As banks are familiar with the harsh consequences for failure to file a SAR, and interpretive guidance issued by FinCEN establishing situations stipulating when a SAR should be filed are unclear, and examiners have adopted a zero tolerance policy, many banks have accepted the mantra, When in doubt, file a SAR. FinCEN has complained that the deluge of SARs filed defensively by institutions is problematic, yet the consequences for non-compliance are daunting. Not only are banks held accountable for oversights, but bank employees are in danger of being found personally liable and may incur regulatory fines, even criminal prosecution. The loss of sales and revenue for a bank attributed to reputation damage due to non-compliance can be just as financially devastating for a bank. Moreover, banks are now required to maintain a file and document situations that do not meet SAR-filing criteria. This redundant practice is time consuming, creating not only more paperwork, but further doubt as to weather a SAR should be filed just to be safe.
CTR Reporting Threshold
The current Currency Transaction Reporting threshold of $10,000.00 is certainly antiquated; this threshold was established almost forty years ago and has not been adjusted for inflation. Creating reports at the current low threshold creates an undue burden upon banks to maintain extraneous and inconsequential CTR files which are not useful in detecting true money laundering or suspicious activity. Similarly, it may be proposed to increase the Monetary Instrument Log reporting guidelines from $3,000.00 to a more appropriate level.
Independent Bank Corporation acknowledges there is a balance between effective government monitoring and oversight while sustaining efficient operation of a community bank.

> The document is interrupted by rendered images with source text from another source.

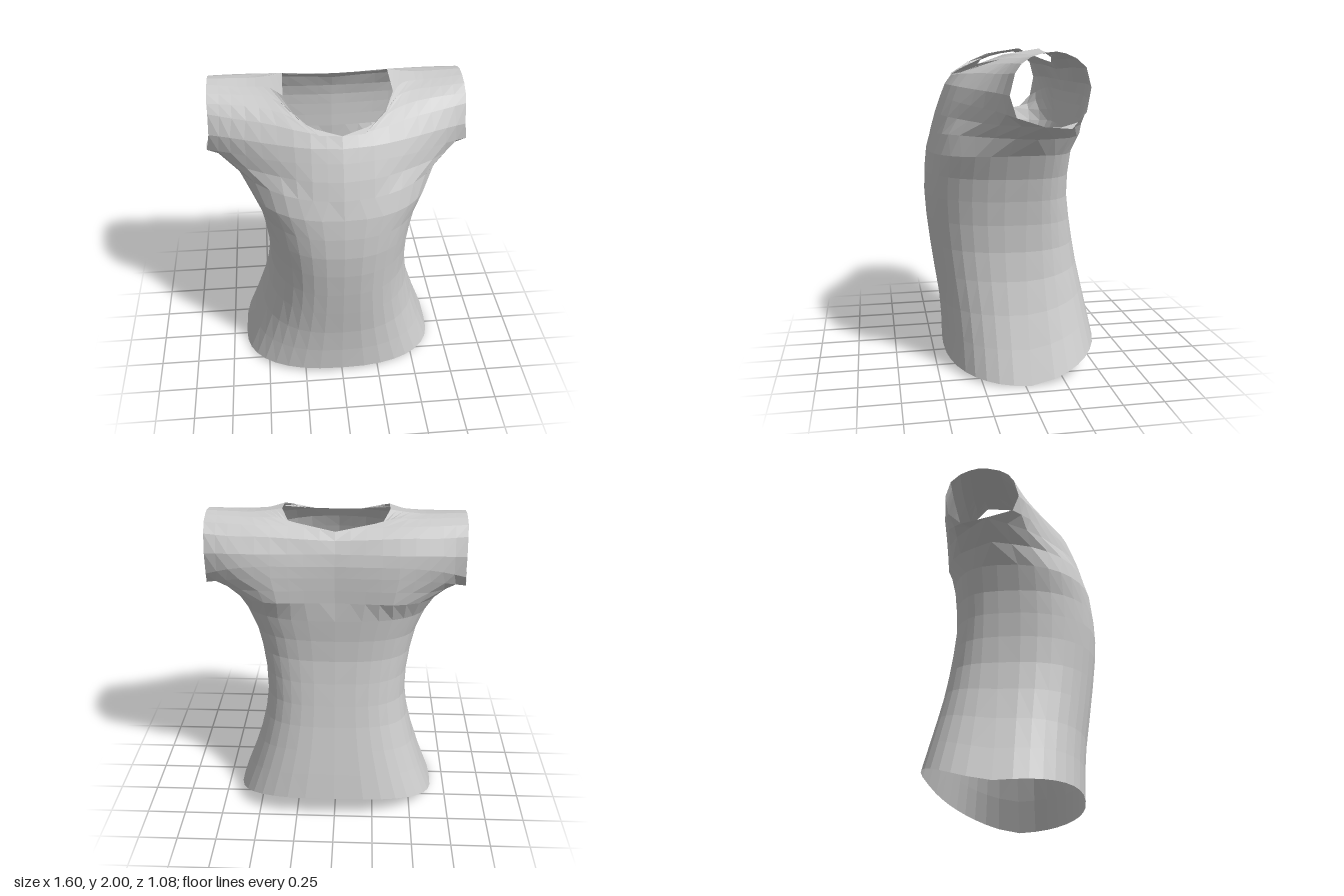
import * as THREE from 'three';

const COLS = 9; // faces from the centre line to the side seam

// Torso stations: half width, side height, front height, front z, back height, back z
const TORSO = [
  [0.66, 0, 0.04, 0.435, 0.17, -0.535],
  [0.585, 0.2, 0.22, 0.44, 0.34, -0.5],
  [0.52, 0.4, 0.4, 0.455, 0.5, -0.465],
  [0.472, 0.6, 0.6, 0.485, 0.66, -0.43],
  [0.45, 0.78, 0.78, 0.51, 0.8, -0.405],
  [0.455, 0.95, 0.95, 0.53, 0.95, -0.38],
  [0.475, 1.1, 1.1, 0.54, 1.1, -0.36],
  [0.505, 1.24, 1.24, 0.535, 1.24, -0.36],
  [0.565, 1.39, 1.37, 0.52, 1.38, -0.37],
];

// Where front and back panels meet: two underarm points and the shoulder line
const UNDERARM = [0.665, 1.495, -0.06];
const CUFF_BOTTOM = [0.8, 1.58, -0.07];
const SHOULDER = [[0.315, 2, -0.14], [0.4, 1.987, -0.14], [0.5, 1.978, -0.14], [0.62, 1.98, -0.14], [0.76, 1.985, -0.14]];

// Chest rows, each from the centre line or neckline out to the cuff
const CHEST = [
  [[0, 1.49, 0.495], [0.2, 1.49, 0.465], [0.38, 1.5, 0.39], [0.56, 1.5, 0.2], UNDERARM],
  [[0, 1.6, 0.465], [0.2, 1.6, 0.435], [0.4, 1.59, 0.335], [0.62, 1.58, 0.18], CUFF_BOTTOM],
  [[0, 1.7, 0.43], [0.2, 1.7, 0.4], [0.4, 1.68, 0.32], [0.62, 1.66, 0.19], [0.785, 1.63, 0.085]],
  [[0, 1.78, 0.395], [0.2, 1.78, 0.37], [0.41, 1.77, 0.285], [0.62, 1.76, 0.185], [0.762, 1.75, 0.12]],
  [[0, 1.84, 0.355], [0.2, 1.85, 0.315], [0.41, 1.86, 0.215], [0.6, 1.86, 0.14], [0.758, 1.87, 0.09]],
  [[0.13, 1.843, 0.345], [0.28, 1.895, 0.21], [0.42, 1.912, 0.13], [0.6, 1.92, 0.085], [0.76, 1.92, 0.055]],
  [[0.26, 1.91, 0.22], [0.35, 1.94, 0.09], [0.46, 1.947, 0.035], [0.6, 1.95, 0.015], [0.76, 1.957, 0]],
  [[0.32, 1.965, 0.08], [0.4, 1.97, -0.02], [0.5, 1.965, -0.05], [0.62, 1.968, -0.06], [0.76, 1.978, -0.07]],
  SHOULDER,
];

// Upper back rows, in the same order
const UPPER_BACK = [
  [[0, 1.5, -0.368], [0.2, 1.5, -0.378], [0.38, 1.5, -0.382], [0.55, 1.49, -0.29], UNDERARM],
  [[0, 1.58, -0.37], [0.2, 1.58, -0.38], [0.4, 1.58, -0.386], [0.62, 1.56, -0.3], CUFF_BOTTOM],
  [[0, 1.66, -0.37], [0.2, 1.66, -0.38], [0.42, 1.66, -0.386], [0.62, 1.63, -0.345], [0.777, 1.565, -0.23]],
  [[0, 1.73, -0.368], [0.2, 1.73, -0.376], [0.42, 1.73, -0.382], [0.6, 1.71, -0.37], [0.76, 1.655, -0.315]],
  [[0, 1.8, -0.355], [0.2, 1.8, -0.36], [0.42, 1.8, -0.37], [0.6, 1.8, -0.365], [0.755, 1.79, -0.34]],
  [[0, 1.87, -0.325], [0.2, 1.88, -0.33], [0.42, 1.89, -0.325], [0.6, 1.89, -0.32], [0.755, 1.9, -0.31]],
  [[0, 1.913, -0.29], [0.2, 1.93, -0.265], [0.42, 1.94, -0.27], [0.6, 1.945, -0.265], [0.76, 1.95, -0.25]],
  [[0.27, 1.945, -0.23], [0.34, 1.968, -0.21], [0.45, 1.967, -0.21], [0.6, 1.97, -0.2], [0.76, 1.975, -0.19]],
  SHOULDER,
];

// Quarter of a rounded-box section, from the centre line to the side seam
function torsoRow([halfWidth, sideY, frontY, frontZ, backY, backZ], face) {
  const [midY, midZ, power] = face > 0 ? [frontY, frontZ, 2.4] : [backY, backZ, 2.8];
  const sideZ = -0.04;
  return Array.from({ length: COLS + 1 }, (_, j) => {
    const a = (j / COLS) * Math.PI / 2;
    const out = Math.pow(Math.sin(a), 2 / power);
    const depth = j === COLS ? 0 : Math.pow(Math.cos(a), 2 / power);
    return new THREE.Vector3(
      halfWidth * out,
      sideY + (midY - sideY) * Math.pow(depth, 1.4),
      sideZ + (midZ - sideZ) * depth,
    );
  });
}

// Smooth curve through the points of an upper row
function upperRow(points) {
  const curve = new THREE.CatmullRomCurve3(points.map((p) => new THREE.Vector3(...p)));
  return curve.getPoints(COLS);
}

// One panel: its half grid of rows, mirrored across the centre line
function panel(name, upper, face, material) {
  const rows = [...TORSO.map((s) => torsoRow(s, face)), ...upper.map(upperRow)];
  const positions = [];
  for (const side of [1, -1]) {
    const put = (...corners) => {
      if (side * face < 0) corners.reverse();
      for (const p of corners) positions.push(p.x * side, p.y, p.z);
    };
    for (let i = 0; i < rows.length - 1; i++) {
      for (let j = 0; j < COLS; j++) {
        const a = rows[i][j], b = rows[i][j + 1];
        const c = rows[i + 1][j + 1], d = rows[i + 1][j];
        put(a, b, c);
        put(a, c, d);
      }
    }
  }
  const geometry = new THREE.BufferGeometry();
  geometry.setAttribute('position', new THREE.Float32BufferAttribute(positions, 3));
  geometry.computeVertexNormals();
  const mesh = new THREE.Mesh(geometry, material);
  mesh.name = name;
  return mesh;
}

export function createModel() {
  const group = new THREE.Group();
  group.name = 'shirt';
  const cloth = new THREE.MeshStandardMaterial({ color: 0xcccccc, flatShading: true, side: THREE.DoubleSide });
  group.add(panel('frontPanel', CHEST, 1, cloth));
  group.add(panel('backPanel', UPPER_BACK, -1, cloth));
  return group;
}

Many regulations included in BSA are appropriate for larger urban-based financial institutions; the personal relationships we have with our law abiding customers are strained in our obligation to comply with BSA and USA PATRIOT Act as we must question their identity, scrutinize their account transactions, and obligate them to prove the legitimacy of their financial dealings. Our bank prides itself in possessing intimate knowledge of our community banking markets, as well as having the flexibility to provide a high level of customer service, and can anticipate and respond to the needs of our valued customers in an efficient manner. However, the costs of increasing staff to monitor transactions, train personnel, meet reporting requirements, and maintain documentation impedes our ability to compete with larger banks in our rural and suburban markets.
|Last Updated 04/20/2005||Regs@fdic.gov|